I just spent an hour looking for recipes on molasses cookies. Who does that? I also tried to find gluten free and vegan substitutes for the recipe so that I could possibly make it work for more—ahem, refined—palettes. Then I went on my merry way to the store and got all the ingredients.

Except the molasses. I forgot the ingredient that makes a molasses cookie a molasses cookie. I'm not dumb, just preoccupied with the extraordinary cost of cloves, ground ginger and the difficulties of replicating wheat flour.

Basically, wheat flour has gluten. So too do rye, barley, and oats but their gluten content is much lower in comparison to wheat. The gluten has an interesting property that makes it perfect for baking leavened products. It holds together under most baking temperatures creating that light fluffiness that we so enjoy in our cookies, muffins, cakes, and breads. Basically, when flour—wheat flour is used—it traps gas in the mixture, allowing for the product to rise and hold its structure.

There are substitutes out there, but they require a lot more thought and precision. The biggest challenge is taste. Usually other flours have a different flavor that can radically alter the final product. A great example is using rye flour to bake bread. The end result is a much earthier and bitter product. The second hurdle is texture and color. Most other flours give a different texture to the final product. Rice flour can make the product seem grainy.

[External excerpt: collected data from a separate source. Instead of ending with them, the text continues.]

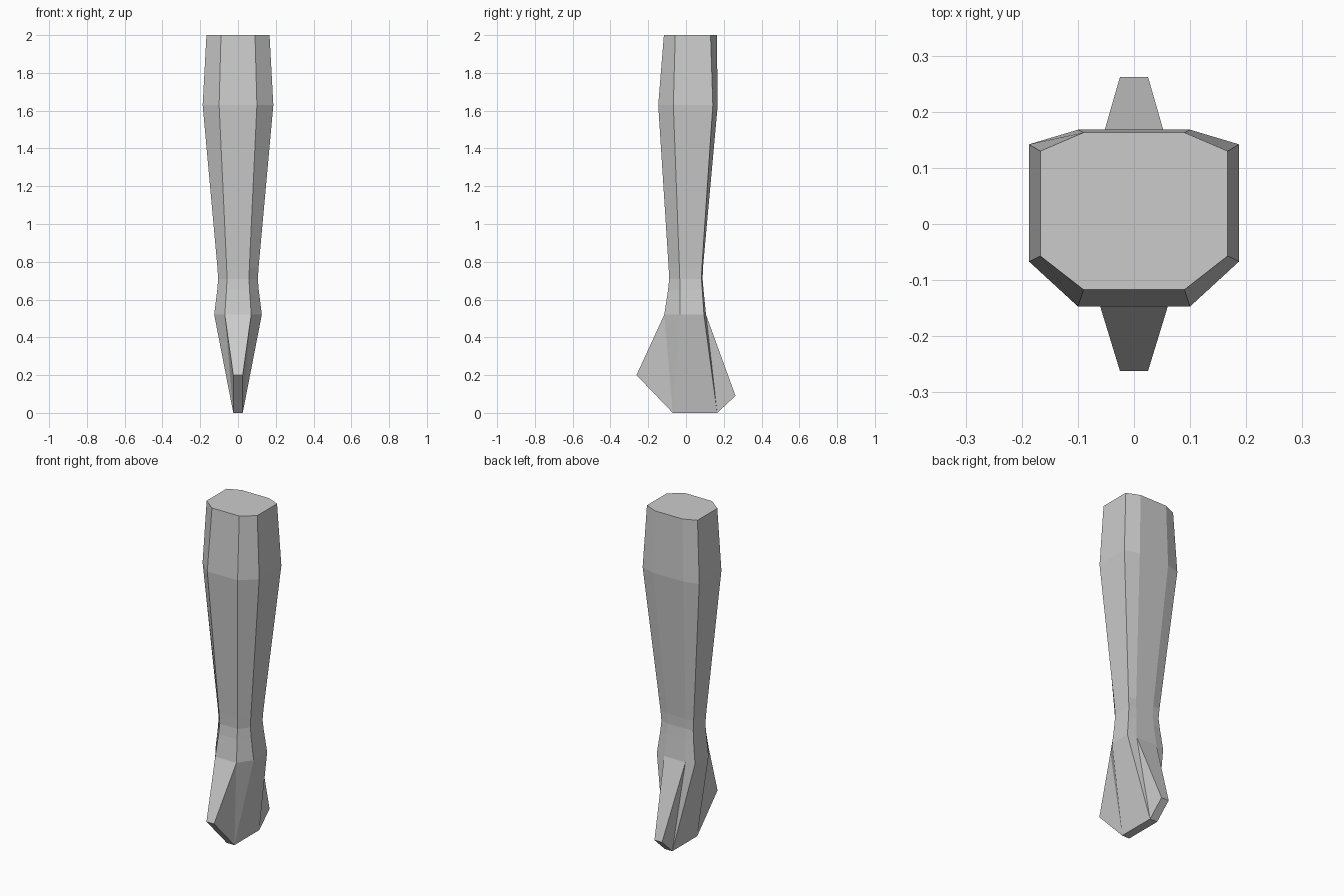
import bpy, bmesh

if "Cube" in bpy.data.objects:
    bpy.data.objects.remove(bpy.data.objects["Cube"])

# Octagonal sections from the top down:
# z, side half-width, front/back half-width, y of front, side-front, side-back, back
RINGS = [
    (2.00, 0.167, 0.090, -0.117, -0.057, 0.130, 0.163),
    (1.63, 0.187, 0.100, -0.147, -0.067, 0.142, 0.168),
    (0.77, 0.109, 0.060, -0.092, -0.035, 0.084, 0.090),
    (0.71, 0.105, 0.058, -0.089, -0.033, 0.082, 0.088),
    (0.65, 0.110, 0.061, -0.095, -0.033, 0.086, 0.093),
    (0.52, 0.126, 0.070, -0.115, -0.033, 0.095, 0.106),
]
# Narrow keel at the bottom: (y, z) from the front tip to the back tip
KEEL = [(-0.262, 0.20), (-0.07, 0.0), (0.165, 0.0), (0.262, 0.09)]
KEEL_HALF = 0.025

bm = bmesh.new()


def add_ring(right_half):
    """Make eight vertices from the four on the right, mirrored to the left."""
    left_half = [(-x, y, z) for x, y, z in reversed(right_half)]
    return [bm.verts.new(p) for p in right_half + left_half]


loops = [add_ring([(xf, yf, z), (xs, y1, z), (xs, y2, z), (xf, yb, z)])
         for z, xs, xf, yf, y1, y2, yb in RINGS]
keel = add_ring([(KEEL_HALF, y, z) for y, z in KEEL])

# Limb shaft and flat top
bm.faces.new(loops[0])
for a, b in zip(loops, loops[1:]):
    for i in range(8):
        j = (i + 1) % 8
        bm.faces.new((a[i], b[i], b[j], a[j]))

# Flared end: corner panels fold along a diagonal, the others stay flat
a, b = loops[-1], keel
for i in range(8):
    j = (i + 1) % 8
    if i in (0, 4):
        bm.faces.new((a[i], b[j], a[j]))
        bm.faces.new((a[i], b[i], b[j]))
    elif i in (2, 6):
        bm.faces.new((a[i], b[i], a[j]))
        bm.faces.new((b[i], b[j], a[j]))
    else:
        bm.faces.new((a[i], b[i], b[j], a[j]))

# Keel underside
for i in range(3):
    bm.faces.new((b[i], b[7 - i], b[6 - i], b[i + 1]))

bmesh.ops.recalc_face_normals(bm, faces=bm.faces)
mesh = bpy.data.meshes.new("limb")
bm.to_mesh(mesh)
bm.free()
bpy.context.collection.objects.link(bpy.data.objects.new("limb", mesh))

On the color side, all other flours have different colors and often must be modified in some way to make the food look edible. I've read things like using turmeric to recolor the flour.

The third problem in using substitute flours is the complexity of the mixes. What was once one ingredient quickly balloons into many because of the little tricks needed to achieve a similar final product. Typically substitute mixes require three or four different types of flour in varying combinations to maintain the color, texture, flavor character of the wheat. As a substitute for wheat gluten, it is often necessary to add some sort of starch or binding agent. Guar gum, xanthan gum, and potato starch are the most common. This addition also adds to the complexity in another way. Often the flours require different water contents than what is provided in the original recipe (they are more or less thirsty than wheat). This means that careful measurement of the liquid ingredients to get the right consistency is needed. Finally, there is the dilemma of using gums. Guar and xanthan gum are very tricky ingredients because a little goes a long way. Over or under measuring of these can make or break the final product, leading to flat dense pieces or giant oven eating blobs.

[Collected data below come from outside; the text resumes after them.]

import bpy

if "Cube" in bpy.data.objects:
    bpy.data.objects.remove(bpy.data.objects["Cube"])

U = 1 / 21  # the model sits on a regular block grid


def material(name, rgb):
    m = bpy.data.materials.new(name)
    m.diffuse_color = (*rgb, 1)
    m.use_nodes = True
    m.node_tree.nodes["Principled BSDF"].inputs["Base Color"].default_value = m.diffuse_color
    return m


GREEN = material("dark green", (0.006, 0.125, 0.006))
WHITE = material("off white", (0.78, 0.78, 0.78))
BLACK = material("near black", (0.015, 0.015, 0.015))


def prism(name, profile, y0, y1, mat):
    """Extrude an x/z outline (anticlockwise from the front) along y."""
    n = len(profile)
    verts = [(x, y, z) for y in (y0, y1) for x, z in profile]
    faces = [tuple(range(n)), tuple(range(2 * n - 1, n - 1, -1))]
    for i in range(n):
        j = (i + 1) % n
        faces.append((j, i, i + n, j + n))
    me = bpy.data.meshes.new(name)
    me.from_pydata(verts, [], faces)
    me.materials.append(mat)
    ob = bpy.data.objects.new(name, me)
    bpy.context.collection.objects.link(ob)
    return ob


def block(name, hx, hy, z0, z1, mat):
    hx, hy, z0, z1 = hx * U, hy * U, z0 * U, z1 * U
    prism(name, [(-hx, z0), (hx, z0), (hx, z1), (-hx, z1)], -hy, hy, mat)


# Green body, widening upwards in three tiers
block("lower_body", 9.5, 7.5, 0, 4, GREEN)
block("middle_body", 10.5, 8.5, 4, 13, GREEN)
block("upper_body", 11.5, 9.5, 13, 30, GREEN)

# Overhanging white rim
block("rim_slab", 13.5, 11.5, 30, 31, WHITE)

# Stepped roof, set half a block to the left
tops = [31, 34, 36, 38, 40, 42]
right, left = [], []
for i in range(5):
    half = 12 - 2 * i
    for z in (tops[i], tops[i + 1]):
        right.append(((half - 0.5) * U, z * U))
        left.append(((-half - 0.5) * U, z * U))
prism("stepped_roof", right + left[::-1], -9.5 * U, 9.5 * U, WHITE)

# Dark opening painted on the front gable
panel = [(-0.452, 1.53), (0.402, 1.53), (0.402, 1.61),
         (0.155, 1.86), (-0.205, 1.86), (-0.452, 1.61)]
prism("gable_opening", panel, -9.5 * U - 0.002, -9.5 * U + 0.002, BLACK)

Now, it is possible to get away with buying gluten free flour and using the same recipe. The problem with this is that the product must be baked immediately and handled as if it were nitro-glycerin. The mixture becomes volatile and prone to collapse. Without careful and gentle stirring a dense piece of mush could come out of the oven. This solution generally works only for cookie mixtures that can be immediately baked. If the dough has to be cooled in a refrigerator, or if it is for something larger, all bets are off.

The point of all this is that if you like baked goods and have opted to get into a gluten free diet for non-medical reasons, there will be a significant extra effort involved in their creation. I seriously do not recommend going gluten free unless it is necessary. Also, don't think that going gluten free on baked goods will be good on the carbs front. Wheat gluten actually has a fairly high protein content and is one of the 'healthier' flours—unless of course you are allergic.